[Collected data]

- - -

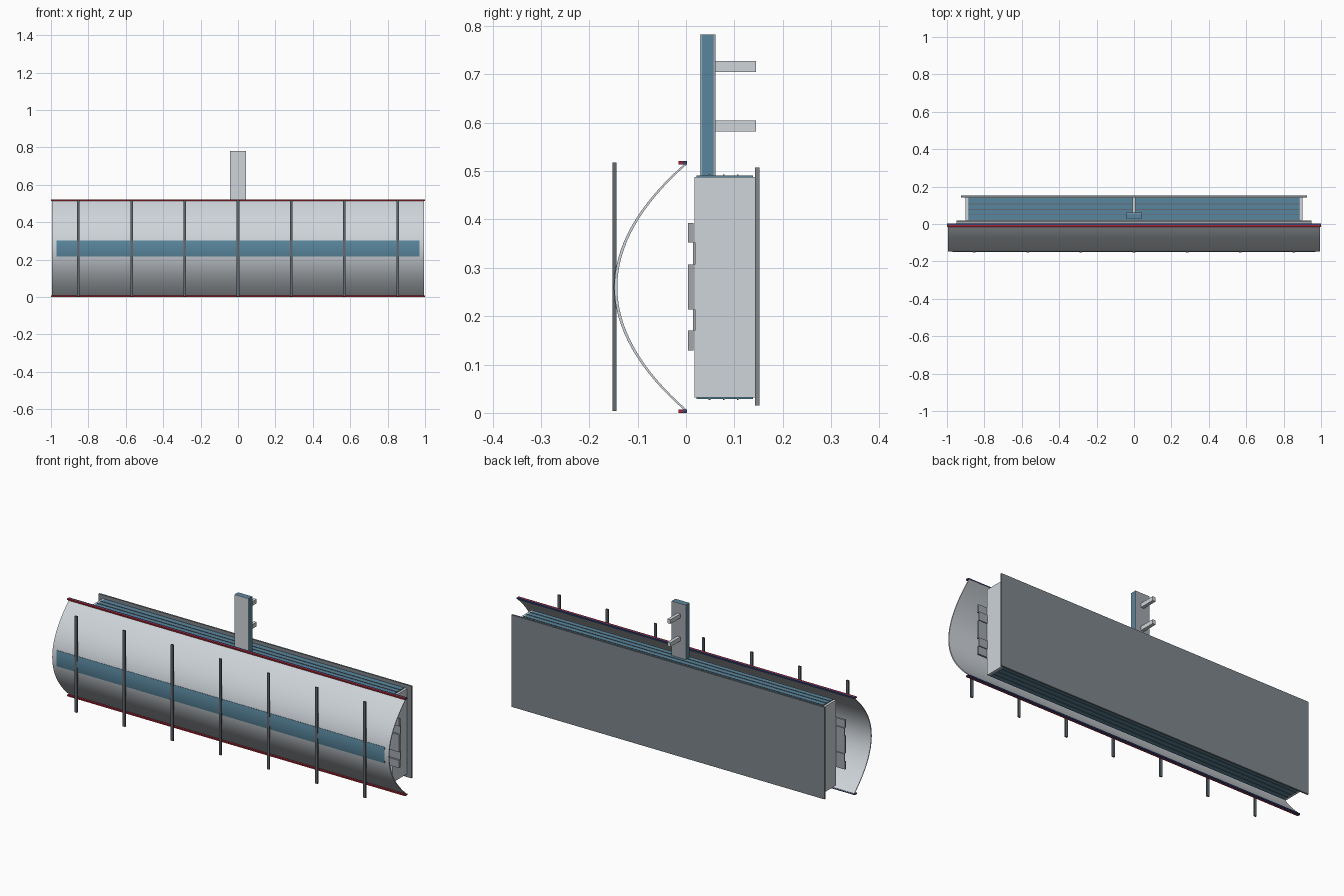
import bpy, bmesh

if "Cube" in bpy.data.objects:
    bpy.data.objects.remove(bpy.data.objects["Cube"])

def material(name, r, g, b):
    m = bpy.data.materials.new(name)
    m.diffuse_color = (r, g, b, 1)
    m.use_nodes = True
    m.node_tree.nodes["Principled BSDF"].inputs["Base Color"].default_value = m.diffuse_color
    return m

LIGHT = material("light_grey", 0.62, 0.66, 0.70)
GREY = material("mid_grey", 0.36, 0.39, 0.42)
DARK = material("dark_grey", 0.12, 0.14, 0.16)
PANEL = material("panel_grey", 0.21, 0.24, 0.26)
BLUE = material("steel_blue", 0.10, 0.24, 0.34)
NAVY = material("navy", 0.03, 0.06, 0.22)
RED = material("red", 0.40, 0.02, 0.03)

def finish(name, bm, mat):
    bmesh.ops.recalc_face_normals(bm, faces=bm.faces)
    mesh = bpy.data.meshes.new(name)
    bm.to_mesh(mesh)
    bm.free()
    mesh.materials.append(mat)
    ob = bpy.data.objects.new(name, mesh)
    bpy.context.collection.objects.link(ob)
    return ob

def box(name, x, y, z, mat):
    """Box from (min, max) ranges."""
    bm = bmesh.new()
    bmesh.ops.create_cube(bm, size=1)
    for v in bm.verts:
        for i, (lo, hi) in enumerate((x, y, z)):
            v.co[i] = lo + (v.co[i] + 0.5) * (hi - lo)
    return finish(name, bm, mat)

MID, HALF, DEPTH = 0.26, 0.255, 0.145

def parabolic_sheet(name, half_x, half_z, outer, inner, steps, mat):
    """Curved sheet following the reflector parabola, extruded along x."""
    zs = [-half_z + 2 * half_z * i / steps for i in range(steps + 1)]
    curve = lambda off: [(DEPTH * (z / HALF) ** 2 - DEPTH + off, MID + z) for z in zs]
    profile = curve(outer) + curve(inner)[::-1]
    bm = bmesh.new()
    a, b = ([bm.verts.new((x, y, z)) for y, z in profile] for x in (-half_x, half_x))
    n = len(profile)
    for i in range(n):
        j = (i + 1) % n
        bm.faces.new((a[i], a[j], b[j], b[i]))
    for ring in (a, b):
        for i in range(steps):
            bm.faces.new((ring[i], ring[i + 1], ring[n - 2 - i], ring[n - 1 - i]))
    ob = finish(name, bm, mat)
    bpy.ops.object.select_all(action='DESELECT')
    ob.select_set(True)
    bpy.context.view_layer.objects.active = ob
    bpy.ops.object.shade_smooth_by_angle(angle=0.5)
    return ob

# Curved reflector with its centre band
parabolic_sheet("reflector", 0.995, HALF, -0.003, 0.003, 32, LIGHT)
parabolic_sheet("reflector_band", 0.97, 0.043, -0.0045, -0.002, 8, BLUE)

# Two-tone edge rails on the reflector
for side, z in (("bottom", (0, 0.007)), ("top", (0.514, 0.521))):
    box(side + "_rail_front", (-1, 1), (-0.016, -0.006), z, RED)
    box(side + "_rail_rear", (-1, 1), (-0.006, 0.002), z, NAVY)

# Upright ribs in front
for i in range(-3, 4):
    x = i * 0.2845
    box(f"front_rib_{i + 4}", (x - 0.007, x + 0.007), (-0.152, -0.144), (0.004, 0.518), DARK)

# Housing with end plates and back panel
box("housing", (-0.888, 0.888), (0.019, 0.143), (0.033, 0.487), GREY)
for side, s in (("left", -1), ("right", 1)):
    box(side + "_end_plate", sorted((s * 0.888, s * 0.9)), (0.018, 0.143), (0.032, 0.488), LIGHT)
box("back_panel", (-0.925, 0.925), (0.143, 0.152), (0.015, 0.507), PANEL)

# Ridged plates over the top and under the bottom
for side, s in (("bottom", -1), ("top", 1)):
    def level(lo, hi):
        return sorted((MID + s * lo, MID + s * hi))
    box(side + "_plate", (-0.886, 0.886), (0.022, 0.138), level(0.226, 0.231), BLUE)
    for k in range(3):
        y = 0.049 + k * 0.029
        box(f"{side}_ridge_{k + 1}", (-0.886, 0.886), (y - 0.002, y + 0.002), level(0.230, 0.233), DARK)

# Stepped feed strips facing the reflector
for i, z in enumerate(((0.129, 0.17), (0.214, 0.307), (0.352, 0.393))):
    box(f"feed_strip_{i + 1}", (-0.95, 0.95), (0.004, 0.015), z, GREY)
for i, z in enumerate(((0.17, 0.214), (0.307, 0.352))):
    box(f"feed_link_{i + 1}", (-0.95, 0.95), (0.014, 0.02), z, GREY)

# Mast: blue core between grey faces, with two rear pegs
box("mast_core", (-0.042, 0.042), (0.032, 0.057), (0.487, 0.782), BLUE)
box("mast_front_face", (-0.042, 0.042), (0.029, 0.032), (0.487, 0.782), LIGHT)
box("mast_rear_face", (-0.042, 0.042), (0.057, 0.061), (0.487, 0.782), GREY)
for i, z in enumerate((0.593, 0.716)):
    box(f"mast_peg_{i + 1}", (-0.009, 0.009), (0.061, 0.145), (z - 0.011, z + 0.011), LIGHT)
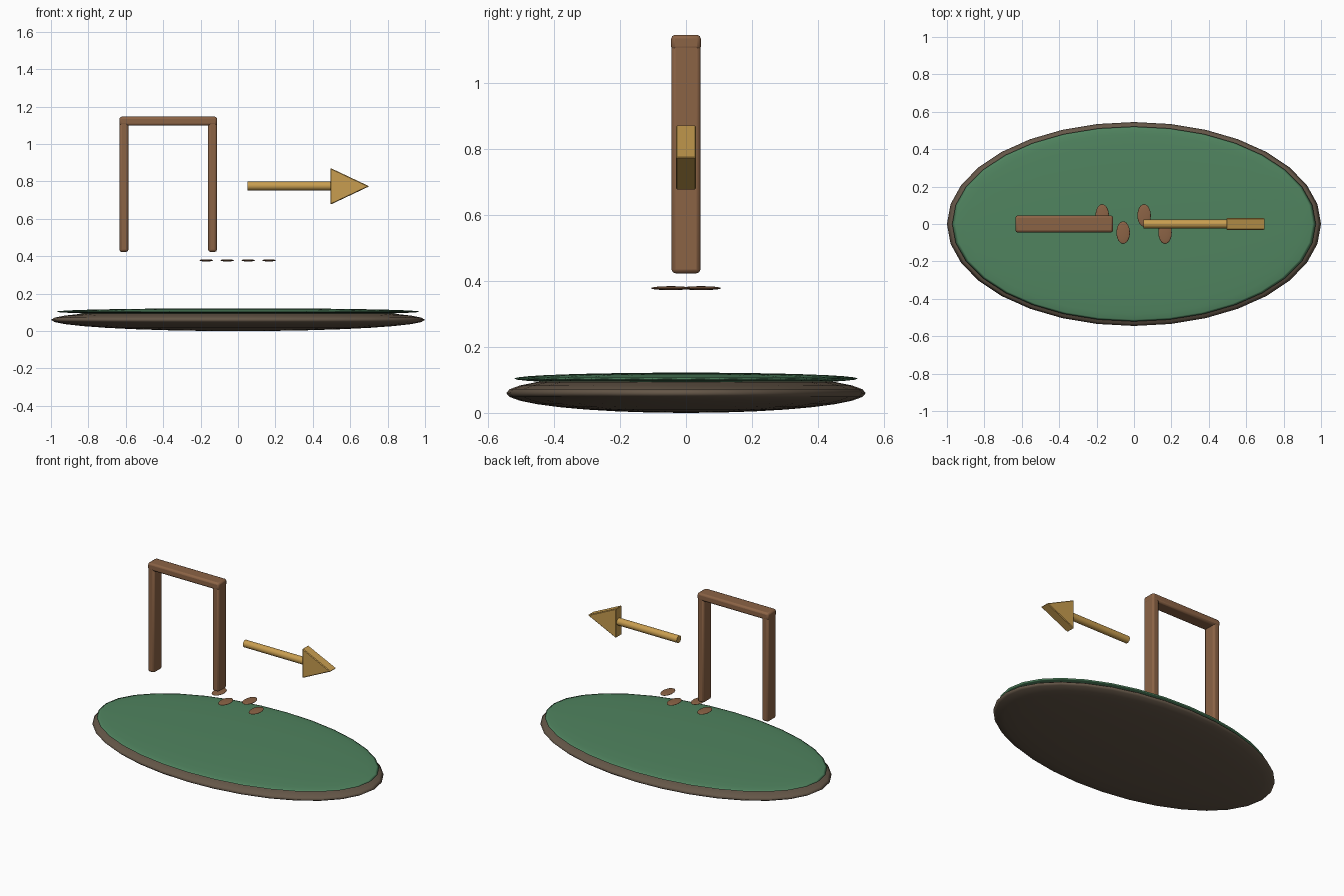
import bpy, bmesh, math

if "Cube" in bpy.data.objects:
    bpy.data.objects.remove(bpy.data.objects["Cube"])


def material(name, rgb):
    m = bpy.data.materials.new(name)
    m.diffuse_color = (*rgb, 1)
    m.use_nodes = True
    m.node_tree.nodes["Principled BSDF"].inputs["Base Color"].default_value = m.diffuse_color
    return m


EARTH = material("earth", (0.13, 0.095, 0.065))
GRASS = material("grass", (0.08, 0.23, 0.115))
WOOD = material("wood", (0.26, 0.125, 0.06))
GOLD = material("gold", (0.58, 0.34, 0.08))


def finish(ob, name, mat, bevel=0, segments=2):
    ob.name = name
    ob.data.materials.append(mat)
    if bevel:
        mod = ob.modifiers.new("bevel", "BEVEL")
        mod.width, mod.segments = bevel, segments
    return ob


def disc(name, loc, radii, mat):
    bpy.ops.mesh.primitive_uv_sphere_add(segments=32, ring_count=16, radius=1, location=loc)
    ob = bpy.context.object
    ob.scale = radii
    bpy.ops.object.transform_apply(location=False, rotation=False, scale=True)
    bpy.ops.object.shade_smooth()
    return finish(ob, name, mat)


def beam(name, loc, size, mat):
    bpy.ops.mesh.primitive_cube_add(size=1, location=loc)
    ob = bpy.context.object
    ob.scale = size
    bpy.ops.object.transform_apply(location=False, rotation=False, scale=True)
    finish(ob, name, mat, 0.012)
    bpy.ops.object.shade_smooth_by_angle(angle=math.radians(40))
    return ob


# Oval ground with a thin grass layer
disc("ground_base", (0, 0, 0.06), (1.0, 0.545, 0.06), EARTH)
disc("grass_top", (0, 0, 0.104), (0.972, 0.521, 0.018), GRASS)

# Gate: two posts and a lintel
for side, x in (("left", -0.61), ("right", -0.136)):
    beam(side + "_post", (x, 0, 0.773), (0.047, 0.088, 0.70), WOOD)
beam("lintel", (-0.373, 0, 1.122), (0.523, 0.09, 0.048), WOOD)

# Alternating footprints
for i in range(4):
    disc(f"footprint_{i + 1}", (-0.17 + 0.112 * i, 0.046 * (-1) ** i, 0.378),
         (0.036, 0.06, 0.006), WOOD)

# Arrow shaft
bpy.ops.mesh.primitive_cylinder_add(vertices=24, radius=0.0235, depth=0.45,
                                    location=(0.277, 0, 0.776),
                                    rotation=(0, math.pi / 2, 0))
finish(bpy.context.object, "arrow_shaft", GOLD)
bpy.ops.object.shade_smooth_by_angle(angle=math.radians(40))

# Arrow head: extruded triangle
bm = bmesh.new()
outline = [(0.494, 0.676), (0.702, 0.774), (0.494, 0.872)]
face = bm.faces.new([bm.verts.new((x, -0.031, z)) for x, z in outline])
ext = bmesh.ops.extrude_face_region(bm, geom=[face])
bmesh.ops.translate(bm, vec=(0, 0.062, 0),
                    verts=[v for v in ext["geom"] if isinstance(v, bmesh.types.BMVert)])
bmesh.ops.recalc_face_normals(bm, faces=bm.faces)
mesh = bpy.data.meshes.new("arrow_head")
bm.to_mesh(mesh)
bm.free()
head = bpy.data.objects.new("arrow_head", mesh)
bpy.context.collection.objects.link(head)
finish(head, "arrow_head", GOLD, 0.004, 1)
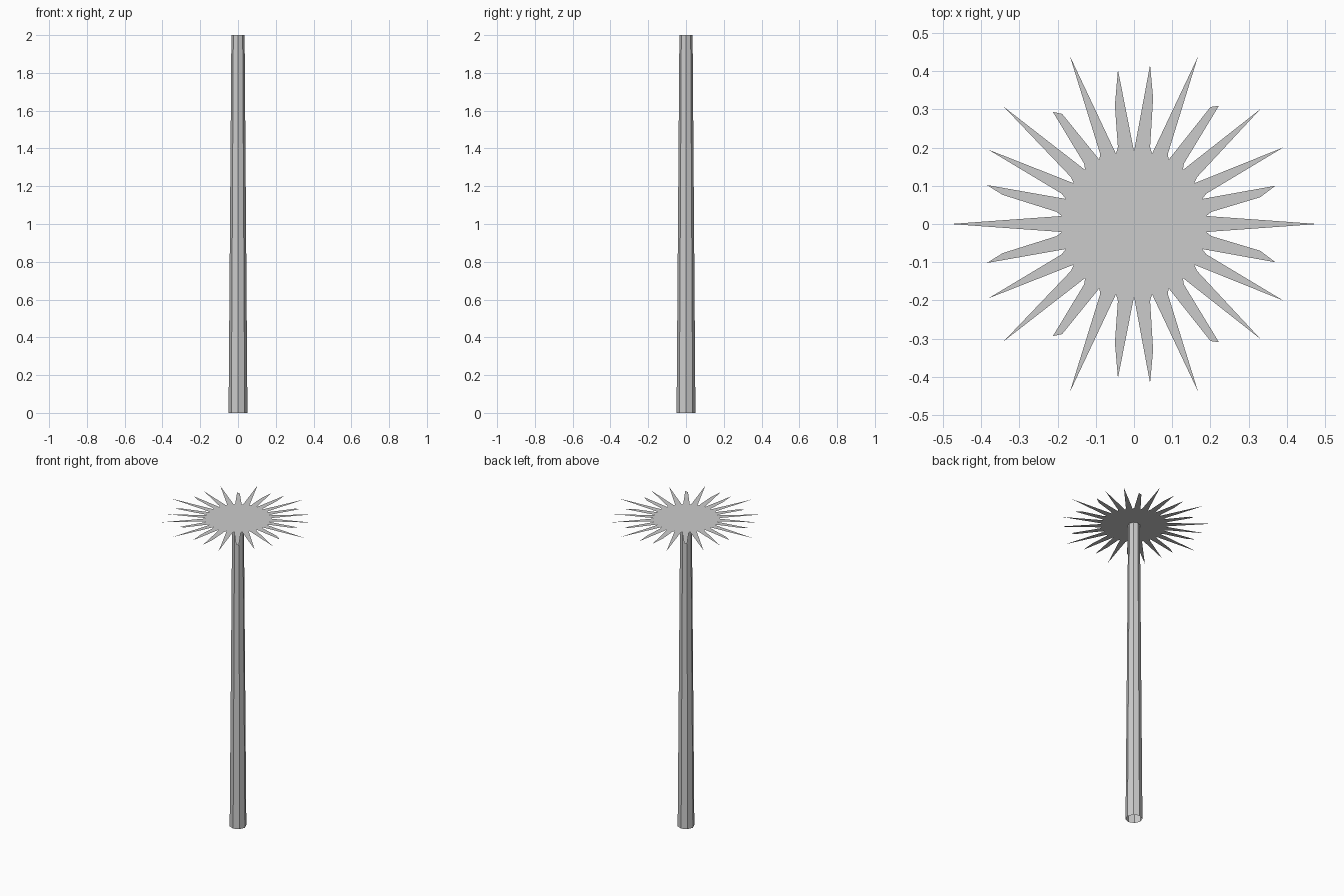
import bpy
import bmesh
from math import cos, sin, radians
from mathutils import Vector

HEIGHT = 2.0
SPIKES = 26

cube = bpy.data.objects.get("Cube")
if cube:
    bpy.data.objects.remove(cube, do_unlink=True)

# One plain grey for the whole model
grey = bpy.data.materials.new("light_grey")
grey.use_nodes = True
colour = (0.6, 0.6, 0.6, 1)
grey.diffuse_color = colour
grey.node_tree.nodes["Principled BSDF"].inputs["Base Color"].default_value = colour


def add_object(name, bm):
    mesh = bpy.data.meshes.new(name)
    bm.to_mesh(mesh)
    bm.free()
    mesh.materials.append(grey)
    obj = bpy.data.objects.new(name, mesh)
    bpy.context.collection.objects.link(obj)


def polar(radius, degrees):
    angle = radians(degrees)
    return Vector((radius * cos(angle), radius * sin(angle), HEIGHT))


# Trunk: open, tapered tube with eight flat sides
bm = bmesh.new()
bmesh.ops.create_cone(bm, cap_ends=False, segments=8,
                      radius1=0.05, radius2=0.035, depth=HEIGHT)
bmesh.ops.translate(bm, verts=bm.verts, vec=(0, 0, HEIGHT / 2))
add_object("trunk", bm)

# Crown: flat disc of leaf spikes; each entry lists the (x, y) tip corners
half_tips = [
    [(.48, 0)],
    [(.33, .07), (.37, .1)],
    [(.39, .2)],
    [(.33, .3)],
    [(.222, .309), (.2, .306)],
    [(.167, .437)],
    [(.05, .33), (.042, .416)],
    [(-.042, .403), (-.05, .31)],
    [(-.168, .44)],
    [(-.188, .288), (-.212, .293)],
    [(-.34, .306)],
    [(-.38, .194)],
    [(-.385, .102), (-.343, .076)],
    [(-.48, 0)],
]

# Half outline: tips joined by small chamfered notches
step = 360 / SPIKES
outline = []
for i, tips in enumerate(half_tips):
    outline += [Vector((x, y, HEIGHT)) for x, y in tips]
    middle = (i + 0.5) * step
    if i < SPIKES // 4:
        outline += [polar(0.19, middle - 0.6), polar(0.205, middle + 2)]
    elif i == SPIKES // 4:
        outline.append(polar(0.19, middle))
    elif i < len(half_tips) - 1:
        outline += [polar(0.205, middle - 2), polar(0.19, middle + 0.6)]

# The other half mirrors the first across the x axis
mirrored = [Vector((p.x, -p.y, p.z)) for p in reversed(outline[1:-1])]
bm = bmesh.new()
face = bm.faces.new([bm.verts.new(p) for p in outline + mirrored])
face.normal_update()
bmesh.ops.triangulate(bm, faces=[face], ngon_method='EAR_CLIP')
add_object("leaf_crown", bm)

- - -

What you have to do => Copy range, inclusive: the line holding "(0.032, 0.488), LIGHT)" to the line holding "(0.487, 0.782), LIGHT)". Reproduce exactly those lines of the records above and no others.

Exercise result =>
    box(side + "_end_plate", sorted((s * 0.888, s * 0.9)), (0.018, 0.143), (0.032, 0.488), LIGHT)
box("back_panel", (-0.925, 0.925), (0.143, 0.152), (0.015, 0.507), PANEL)

# Ridged plates over the top and under the bottom
for side, s in (("bottom", -1), ("top", 1)):
    def level(lo, hi):
        return sorted((MID + s * lo, MID + s * hi))
    box(side + "_plate", (-0.886, 0.886), (0.022, 0.138), level(0.226, 0.231), BLUE)
    for k in range(3):
        y = 0.049 + k * 0.029
        box(f"{side}_ridge_{k + 1}", (-0.886, 0.886), (y - 0.002, y + 0.002), level(0.230, 0.233), DARK)

# Stepped feed strips facing the reflector
for i, z in enumerate(((0.129, 0.17), (0.214, 0.307), (0.352, 0.393))):
    box(f"feed_strip_{i + 1}", (-0.95, 0.95), (0.004, 0.015), z, GREY)
for i, z in enumerate(((0.17, 0.214), (0.307, 0.352))):
    box(f"feed_link_{i + 1}", (-0.95, 0.95), (0.014, 0.02), z, GREY)

# Mast: blue core between grey faces, with two rear pegs
box("mast_core", (-0.042, 0.042), (0.032, 0.057), (0.487, 0.782), BLUE)
box("mast_front_face", (-0.042, 0.042), (0.029, 0.032), (0.487, 0.782), LIGHT)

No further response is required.